With every trip a little bit of you is left behind, and a little bit of the place stays with you forever. I took a lot of Japan in and left a lot behind. I felt lost the entire time - not understanding the culture or language - but in that feeling, I let go of myself to experience this place fully.
I loved every single second.
I got back a little over a month ago. It should feel like a distant memory, yet I can’t get it out of my head. I can no longer look at a toilet, train, or sidewalk the same way. No sushi will taste as good or cup of tea shake me as deep as the ones I drank in Japan.
I caught myself mesmerized, in tears even, questioning everything and wondering if any of it was real. If I close my eyes, I can taste every single bite I had, from the 7-eleven onigiri to the most expensive traditional Japanese kaiseki dinner: the tea ceremony surreal, the omakase dinner at Bar Yasuda intimate and delicious, the cocktail tasting menu at Gen Yamamoto mouthwatering, and the yakitori at Piss Alley and Golden Gai smoky and decadent.
In the West, we are constantly encouraged to try it all, do a lot of littles and experience more. Here, we can eat pizza, a burger, and sushi in one meal if we want to. Freedom is good, but it also dilutes and renders everything good enough. We get by. We have it easy. We are impatient. We are selfish. In Japan, life seems the exact opposite. Patience is the key to success and work is more important than leisure. Perfecting a craft seems like the end goal, everything else is just a treat to enjoy the long, dedicated, arduous, yet amazing ride that leads to beauty. I am not sure one way is better than the other, yet it is very hard not to admire the Japanese ways. Their appreciation and deep knowledge of craft, architecture design, and food.
While there, I imagined myself splitting into a million people and experience alternate lives, each focusing on a single craft and dedicating myself to perfecting it. I revered the lives of the bartender, the sushi chef, the carpenter, and the furniture designer as aspirational, both so simple and so complex, so isolated yet part of a bigger picture. I wanted to be all of them, I did what a Westerner does, wanting to experience it all and missing the point all together.
If I am doing a terrible job at describing this place it is because it is so foreign, so surreal, and so magnificent. Words cannot describe it unless you are a part of it.
This is an attempt at sharing the breakfast I had while staying up in the mountains of Nagano with my good friend Sheyen: white rice, miso soup, vegetables, furikake. The trick here is to waste nothing. (PROTIP: use the cooking water as base for the miso soup; it adds flavor and complexity)

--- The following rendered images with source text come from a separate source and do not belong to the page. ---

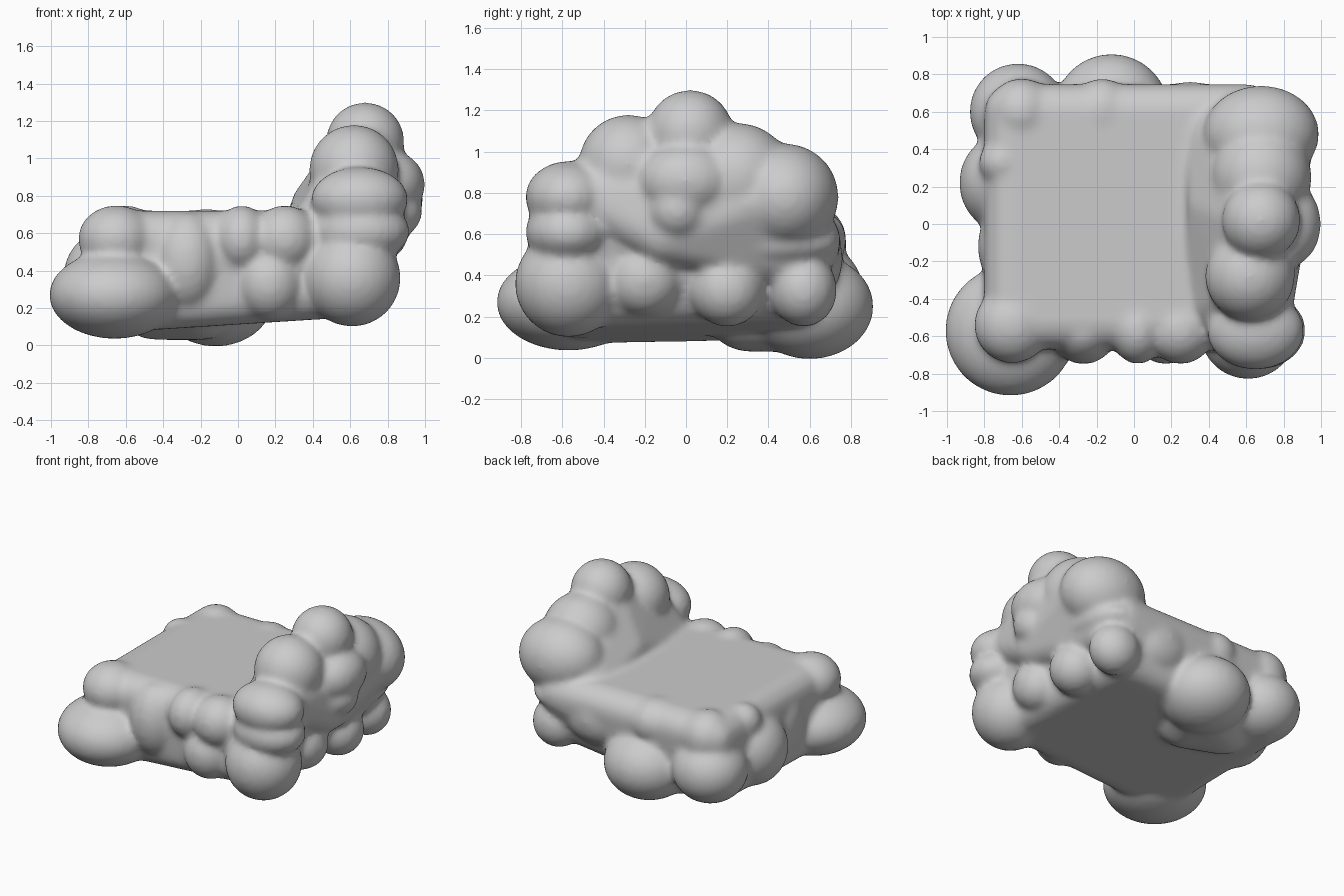
import bpy
import bmesh
from mathutils import Matrix, Vector

default_cube = bpy.data.objects.get("Cube")
if default_cube:
    bpy.data.objects.remove(default_cube, do_unlink=True)

grey = bpy.data.materials.new("cloud grey")
grey.use_nodes = True
colour = (0.6, 0.6, 0.6, 1)
grey.diffuse_color = colour
grey.node_tree.nodes["Principled BSDF"].inputs["Base Color"].default_value = colour

# Main lines of the layout
FOOT, HEAD = -0.65, 0.65
FRONT, BACK = -0.57, 0.6
LOW, MIDDLE, HIGH = 0.33, 0.57, 0.78
SMALL, MEDIUM, LARGE = 0.17, 0.25, 0.34
SHRINK = 0.01  # allowance for the softening at the end

cloud = bmesh.new()


def puff(x, y, z, size, width=1, depth=1, height=1):
    """Add one rounded puff, optionally squashed along an axis."""
    place = Matrix.Translation((x, y, z))
    radii = [size * scale + SHRINK for scale in (width, depth, height)]
    shape = Matrix.Diagonal((*radii, 1))
    bmesh.ops.create_icosphere(cloud, subdivisions=4, radius=1, matrix=place @ shape)


def stuffing(size, *centres):
    """Add a taut skin stretched around equal balls."""
    ball = bmesh.new()
    bmesh.ops.create_icosphere(ball, subdivisions=3, radius=size)
    points = [cloud.verts.new(Vector(centre) + vert.co)
              for centre in centres for vert in ball.verts]
    ball.free()
    hull = bmesh.ops.convex_hull(cloud, input=points)
    spare = {item for item in hull["geom_interior"] + hull["geom_unused"]
             if isinstance(item, bmesh.types.BMVert)}
    bmesh.ops.delete(cloud, geom=list(spare), context='VERTS')


# Seat, with its underside rising towards the head
stuffing(0.15,
         (FOOT, -0.52, MIDDLE), (HEAD, -0.52, MIDDLE),
         (FOOT, BACK, MIDDLE), (BACK, BACK, MIDDLE),
         (FOOT, -0.5, 0.22), (BACK, -0.5, 0.3),
         (FOOT, MIDDLE, 0.24), (0.5, 0.5, LOW))

# Front foot corner
puff(-0.66, FRONT, 0.27, LARGE, height=0.66)
puff(FOOT, -0.54, MIDDLE, SMALL, width=1.15, depth=1.15)

# Front edge
puff(-0.27, FRONT, 0.45, SMALL, height=1.5)
puff(0.02, FRONT, MIDDLE, SMALL, width=0.8)
puff(SMALL, FRONT, LOW, SMALL, height=1.1)
puff(MEDIUM, FRONT, MIDDLE, SMALL)

# Front head corner, stacked up to the backrest
puff(0.61, FRONT, 0.36, MEDIUM)
puff(0.66, FRONT, 0.61, MEDIUM, depth=0.8, height=0.6)
puff(HEAD, FRONT, HIGH, MEDIUM, depth=0.8, height=0.66)
stuffing(0.18, (0.63, FRONT, 0.4), (HEAD, FRONT, 0.74))

# Back foot corner
puff(-0.62, BACK, LOW, MEDIUM, height=0.9)
puff(-0.6, BACK, MIDDLE, SMALL)

# Back edge, with the big low puff running under the seat
puff(-0.12, BACK, MEDIUM, 0.3, height=0.82)
stuffing(0.22, (-0.12, MIDDLE, MEDIUM), (-0.45, 0.4, MEDIUM), (-0.2, 0.3, MEDIUM))
puff(-SMALL, BACK, MIDDLE, SMALL, width=0.9, height=0.9)
puff(0.3, BACK, 0.48, MEDIUM, depth=0.6, height=0.8)

# Foot edge
puff(-0.7, 0.22, 0.36, MEDIUM, width=0.9)
puff(-0.7, LOW, 0.6, SMALL, width=0.7, depth=0.7, height=0.7)
puff(-0.7, -0.12, 0.4, MEDIUM, width=0.5, depth=0.8)

# Backrest crown
puff(0.68, 0.02, 1.09, 0.2)
puff(0.62, -0.28, 0.94, 0.23)
puff(0.68, 0.48, HIGH, MEDIUM, width=1.2)
puff(0.68, MEDIUM, 0.87, 0.26)

# Backrest body, sloping down to the seat
stuffing(0.15,
         (0.42, -0.45, 0.6), (0.42, 0.5, 0.62), (0.43, 0.1, 0.74),
         (0.62, -0.3, 0.95), (HEAD, 0, 1.05), (HEAD, 0.5, 0.83),
         (0.7, -0.45, HIGH), (0.8, 0.4, HIGH), (0.76, -0.1, 0.6), (HEAD, 0.5, 0.5))
puff(0.82, 0, 0.86, SMALL, depth=1.3)
puff(0.84, -0.04, 0.72, SMALL, width=0.8, depth=0.8, height=0.8)

# Outer side below the backrest
puff(HEAD, 0.43, 0.55, 0.2, depth=1.5, height=0.5)
puff(0.68, 0.2, LOW, SMALL)
puff(HEAD, MIDDLE, LOW, SMALL, depth=0.9)
puff(0.68, -0.2, 0.38, SMALL, width=0.9)

mesh = bpy.data.meshes.new("cloud_bed")
cloud.to_mesh(mesh)
cloud.free()
mesh.materials.append(grey)
bed = bpy.data.objects.new("cloud_bed", mesh)
bpy.context.collection.objects.link(bed)

# Fuse the puffs and soften the creases
fuse = bed.modifiers.new("fuse", 'REMESH')
fuse.mode = 'VOXEL'
fuse.voxel_size = 0.02
fuse.use_smooth_shade = True
soften = bed.modifiers.new("soften", 'SMOOTH')
soften.factor = 0.5
soften.iterations = 14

This minimal and oh, so Japanese meal perfect for breakfast, lunch, and dinner. But what do I know, I am just a foreigner, lost in translation, trying to make a sense of it all, five weeks after visiting the most beautiful, complex, mystifying place on earth.
You have to see it, take a look with the eyes of a child and witness how much bigger than you this place is.
A Simple Fall Japanese Breakfast
While there are a few steps to making this meal, it is fairly effortless and straightforward. Get good miso paste and good furikake. The combination of belly warming soup, white rice, and a vegetables is delicious, satisfying and full of umami.
- 1 cup medium grain white rice
- 1 cup of water, plus more for rinsing
- pinch of salt
- Place rice in a large bowl with enough water to cover. Using clean hands shake the rice, rinse and repeat a couple of times until water runs clean.
- Transfer rice to a small pot with 1 cup of water and a pinch of salt over medium-high heat.
- Bring to a boil, then reduce to medium-low. Cook, uncovered until most of the water is absorbed. Then, cover and cook for another 15-20 minutes, or until tender and translucent.
- As the rice cooks, start cooking the vegetables and miso soup.
- ¼ small butternut squash, or more if you want to save for later use.
- 2-3 cups water
- 1 drizzle olive oil
- 1 small handful fresh herbs of choice for garnish, such as fennel fronds, cilantro, parsley, or chives
- Using a sharp knife, cut butternut squash in half, then into quarters. Cut one of the quarters into thin, 1/2” slices. Save the rest for later use.
- Place water in a large pot. Bring to a boil, then add the butternut squash slices.
- Cook over high heat for 10 minutes, or until fork tender.
- Remove the squash from the water, and onto a plate with a towel to absorb excess water. Set aside unti Ready to serve.
- Reserve the cooking water for the miso soup. It adds a mild sweetness and a lot of flavor.
- Cooking water
- 3 tablespoons gluten-free miso paste, I have been using one made by a farmer in Nagano, but there are lots of great brands.
- 1 cup mushrooms, button, porcini, or enoki
- Cut mushrooms into bite size pieces, then add to the pot with cooking water with the miso paste.
- Bring to a boil, then simmer for five minutes. Set aside until ready to serve.
Spoon rice into a small bowl. Add butternut squash and a few fresh herbs. Sprinkle with furikake (this is my favorite Japanese brand based in Nagano). Spoon hot miso soup into a mug. Serve together. Itadakimas!
Cook time 35-40 minutes